October 14, 2021| Environment
By: Marty Kane
We were contacted this week by a lake resident who noticed a very interesting life form at her boathouse. It was attached to the bottom of the fencing used to keep barn swallows from entering. This spongy-looking mass is probably unfamiliar to most lake residents.
While I was not acquainted with bryozoans, fortunately, folks I worked with were. I quickly learned they are not scary monsters or from out-of-space. They are colonies of microscopic animals similar to coral. The one seen in this photo is a colony of thousands of these animals. The name bryozoan means “moss animal.” They are named for their yellowish-green tint, which is created by algae on the colony.
Bryozoans cannot live in polluted water and are considered a harbinger of good water quality. Each tiny animal is a filter feeder, which dines on a variety of plants and animals floating in the lake so they actually filter the water being ingested. These animals are harmless. They do not sting or bite, but they are living creatures, so, if at all possible, please do not disturb them.
Colonies of bryozoan tend to attach to a structure such as a rock or submerged branch. At Lake Hopatcong, they are generally found on docks and ladders submerged into the water.
As water temperatures cool this fall, bryozoans die. The jelly dissolves releasing small, dark brown disks. The disks remain dormant for some time, withstand drying or freezing, and survive winter to start a new life cycle next spring. Another interesting part of our lake life!
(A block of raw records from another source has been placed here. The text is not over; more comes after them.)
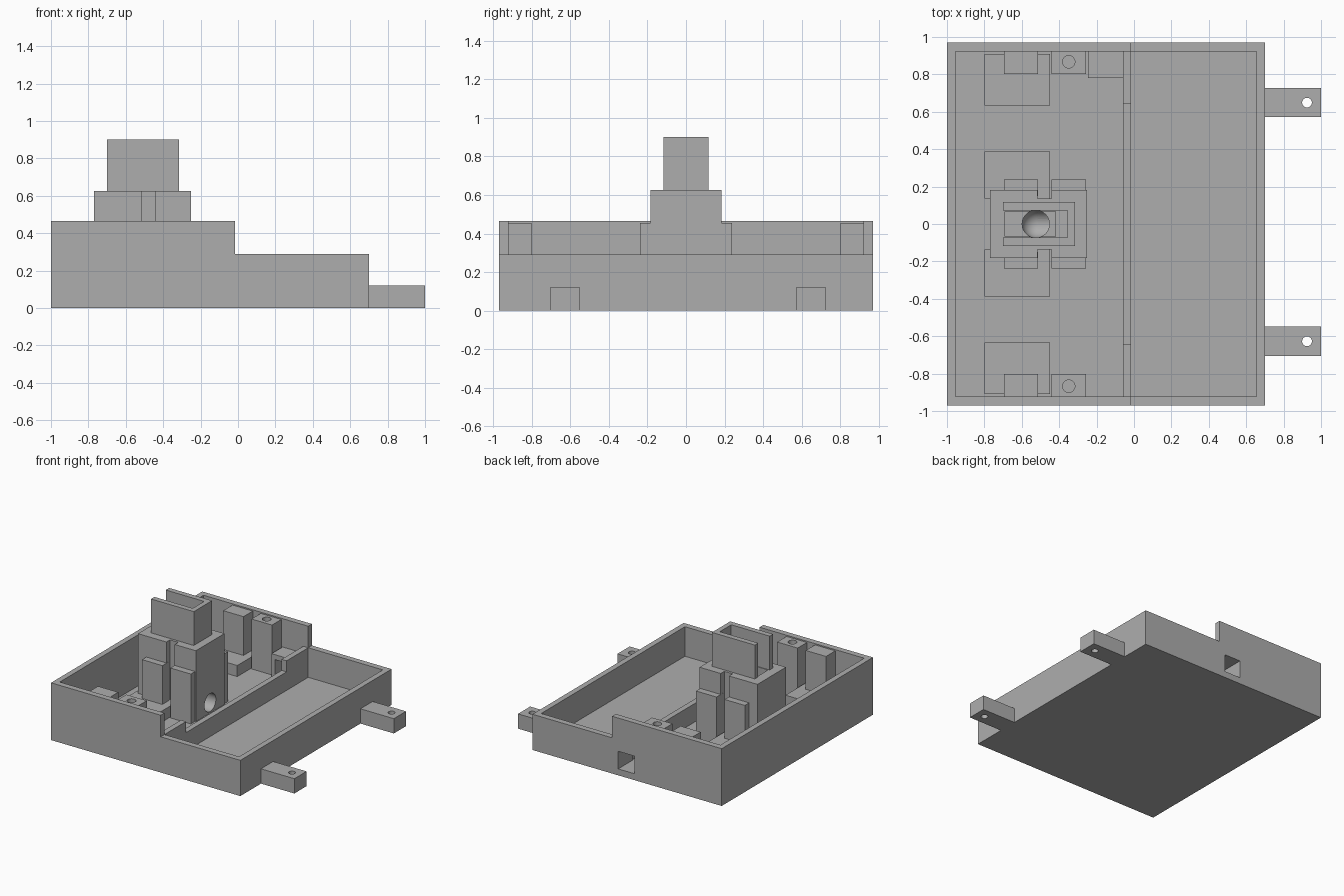
import bpy
import bmesh
from math import pi
from mathutils import Matrix, Vector

cube = bpy.data.objects.get("Cube")
if cube:
    bpy.data.objects.remove(cube, do_unlink=True)

grey = bpy.data.materials.new("plain grey")
grey.use_nodes = True
GREY = (0.42, 0.42, 0.42, 1)
grey.diffuse_color = GREY
grey.node_tree.nodes["Principled BSDF"].inputs["Base Color"].default_value = GREY


def finish(name, bm):
    mesh = bpy.data.meshes.new(name)
    bm.to_mesh(mesh)
    bm.free()
    mesh.materials.append(grey)
    obj = bpy.data.objects.new(name, mesh)
    bpy.context.collection.objects.link(obj)
    return obj


def box(name, x, y, z):
    lo, hi = Vector((x[0], min(y), z[0])), Vector((x[1], max(y), z[1]))
    bm = bmesh.new()
    size = Matrix.Diagonal((*(hi - lo), 1))
    bmesh.ops.create_cube(bm, size=1, matrix=Matrix.Translation((lo + hi) / 2) @ size)
    return finish(name, bm)


def rod(name, centre, radius, length, turn=Matrix()):
    bm = bmesh.new()
    bmesh.ops.create_cone(bm, cap_ends=True, segments=32, radius1=radius, radius2=radius,
                          depth=length, matrix=Matrix.Translation(centre) @ turn)
    return finish(name, bm)


def ball(name, centre, radius):
    bm = bmesh.new()
    bmesh.ops.create_uvsphere(bm, u_segments=32, v_segments=16, radius=radius,
                              matrix=Matrix.Translation(centre))
    return finish(name, bm)


def cut(obj, *cutters):
    for cutter in cutters:
        mod = obj.modifiers.new("cut", 'BOOLEAN')
        mod.operation = 'DIFFERENCE'
        mod.solver = 'EXACT'
        mod.object = cutter
        bpy.context.view_layer.objects.active = obj
        bpy.ops.object.modifier_apply(modifier=mod.name)
        bpy.data.objects.remove(cutter, do_unlink=True)


def smooth(obj):
    bpy.ops.object.select_all(action='DESELECT')
    obj.select_set(True)
    bpy.context.view_layer.objects.active = obj
    bpy.ops.object.shade_smooth_by_angle()


FLOOR, LOW, HIGH, STEP = 0.05, 0.29, 0.465, -0.015
DUCT = ((-0.215, -0.07), (0.7, 1.1), (FLOOR + 0.002, 0.195))

# Open tray: tall at one end, stepped down at the other
tray = box("tray", (-1, 0.7), (-0.97, 0.97), (0, HIGH))
cut(tray,
    box("step_cutter", (STEP, 1), (-1.1, 1.1), (LOW, 1)),
    box("pocket_cutter", (-0.955, 0.655), (-0.922, 0.922), (FLOOR, 1)),
    box("duct_cutter", *DUCT))

# Cable duct inside the back wall
duct = box("cable_duct", (-0.245, -0.05), (0.78, 0.923), (0.04, 0.235))
cut(duct, box("duct_cutter", *DUCT))

# Dividing wall, raised at both ends
box("divider", (-0.06, STEP), (-0.65, 0.65), (0.04, 0.2))
for side, s in (("front", -1), ("back", 1)):
    box(side + "_divider_end", (-0.06, STEP), (s * 0.645, s * 0.94), (0.04, LOW))

# Central tower with side grooves and a bent bore
tower = box("tower", (-0.77, -0.25), (-0.183, 0.183), (0.04, 0.625))
bore, radius = Vector((-0.525, 0, 0.135)), 0.073
cut(tower,
    *[box("groove_cutter", (-0.515, -0.44), (s * 0.137, s * 0.3), (FLOOR, 1)) for s in (-1, 1)],
    box("recess_cutter", (-0.69, -0.42), (-0.067, 0.067), (0.54, 1)),
    rod("upright_bore", bore + Vector((0, 0, 0.4)), radius, 0.8),
    rod("level_bore", bore + Vector((0.2, 0, 0)), radius, 0.4, Matrix.Rotation(pi / 2, 4, 'Y')),
    ball("bore_bend", bore, radius + 0.001))
smooth(tower)

# Three-sided sleeve on top of the tower
sleeve = box("sleeve", (-0.7, -0.315), (-0.117, 0.117), (0.62, 0.9))
cut(sleeve, box("sleeve_cutter", (-1, -0.355), (-0.073, 0.073), (0.5, 1)))

# Slotted posts and low pads, mirrored front to back
POST = (0.04, 0.455)
for side, s in (("front", -1), ("back", 1)):
    box(side + "_inner_pad", (-0.8, -0.45), (s * 0.137, s * 0.387), (0.04, 0.14))
    box(side + "_outer_pad", (-0.8, -0.45), (s * 0.633, s * 0.91), (0.04, 0.14))
    box(side + "_inner_left_post", (-0.695, -0.513), (s * 0.15, s * 0.238), POST)
    box(side + "_inner_right_post", (-0.441, -0.257), (s * 0.15, s * 0.238), POST)
    box(side + "_outer_left_post", (-0.695, -0.513), (s * 0.803, s * 0.93), POST)
    post = box(side + "_outer_right_post", (-0.441, -0.257), (s * 0.803, s * 0.93), POST)
    cut(post, rod("screw_hole", (-0.349, s * 0.867, 0.4), 0.033, 0.4))
    smooth(post)

# Mounting tabs with through holes
for side, y in (("front", -0.627), ("back", 0.649)):
    tab = box(side + "_tab", (0.69, 1), (y - 0.078, y + 0.078), (0, 0.12))
    cut(tab, rod("tab_hole", (0.925, y, 0.06), 0.026, 0.4))
    smooth(tab)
Find out more about freshwater bryozoans from the Clemson Cooperative Extention.